4. Marcus Lattimore, RB, South Carolina: If not for the knee injury that cut Lattimore’s season short a year ago, he’d probably be at the top of this list. He’s one of the most complete running backs in college football and can carry a team on his shoulders. He catches the ball well out of the backfield, can grind out the tough yards and has big-play ability. All indications are that Lattimore is on course to be all the way back, which is bad news for opposing defenses.
5. Sam Montgomery, DE, LSU: It’s almost unfair to be as talented as LSU will be across the defensive front this coming season. Montgomery will be the leader of that group. He can rush the passer and play the run and is versatile enough to beat offensive linemen with his power and his speed. Montgomery finished last season with nine sacks.

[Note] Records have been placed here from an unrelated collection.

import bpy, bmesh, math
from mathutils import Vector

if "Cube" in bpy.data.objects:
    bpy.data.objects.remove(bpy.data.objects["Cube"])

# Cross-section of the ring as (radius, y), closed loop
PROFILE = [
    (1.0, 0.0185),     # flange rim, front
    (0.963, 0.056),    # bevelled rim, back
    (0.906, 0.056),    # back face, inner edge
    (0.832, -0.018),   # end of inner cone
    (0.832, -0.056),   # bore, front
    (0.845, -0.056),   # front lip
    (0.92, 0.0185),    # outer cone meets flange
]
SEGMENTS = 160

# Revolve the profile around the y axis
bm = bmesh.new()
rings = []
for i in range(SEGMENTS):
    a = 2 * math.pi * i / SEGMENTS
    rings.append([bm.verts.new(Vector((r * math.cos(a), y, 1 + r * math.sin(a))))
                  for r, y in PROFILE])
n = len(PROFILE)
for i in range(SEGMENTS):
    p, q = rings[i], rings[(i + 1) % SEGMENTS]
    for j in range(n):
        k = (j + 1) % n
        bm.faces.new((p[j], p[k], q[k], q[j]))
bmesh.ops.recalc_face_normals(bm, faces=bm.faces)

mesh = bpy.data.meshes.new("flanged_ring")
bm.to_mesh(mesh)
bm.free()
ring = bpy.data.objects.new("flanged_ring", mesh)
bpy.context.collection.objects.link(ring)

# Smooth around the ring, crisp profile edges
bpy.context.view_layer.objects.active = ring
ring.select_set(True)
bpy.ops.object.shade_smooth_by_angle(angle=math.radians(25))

6. Barkevious Mingo, DE, LSU: LSU defensive coordinator John Chavis raised a few eyebrows prior to last season when he vowed that Mingo would be the premier pass-rusher in the SEC before he was done. Mingo responded with 15 tackles for loss last season, including eight sacks. He’s an absolute blur coming off the edge and has the kind of burst that gives offensive linemen nightmares.
7. Barrett Jones, C, Alabama: Jones won the Outland Trophy last season as a left tackle on the Crimson Tide’s national championship team. He started at guard the previous two seasons. A two-time All-American, Jones will move to center for his senior season. If he pulls this off, he’ll go down as one of the most versatile offensive linemen in SEC history.
8. Jadeveon Clowney, DE, South Carolina: Simply living up to the hype last season was a coup for Clowney, who was one of the most heralded freshmen to come into the league in a long time. He finished with eight sacks and forced five fumbles and wasn’t even a full-time starter. Physically, he’s as good as it gets and, with a year of experience under his belt, is destined for a huge sophomore season.
9. Aaron Murray, QB, Georgia: There were some who zeroed in on his 14 interceptions last season, but Murray also tossed a school-record 35 touchdown passes. And in his first two seasons, Murray has thrown 59 touchdown passes. He’s a great leader, tough as nails and capable of extending a play with his running ability. Look for Murray to cut down on his mistakes in 2012 and have his most consistent season yet.
10. Knile Davis, RB, Arkansas: The only reason Davis slipped this far was because of his injury-riddled past. But to his credit, he just keeps coming back. He missed all of last season with a fractured ankle but insists he’s running as fast as ever and could have played toward the end of last season. Davis led all SEC running backs with 1,322 rushing yards in 2010 and was the catalyst for that Arkansas offense. If he’s all the way back, look out.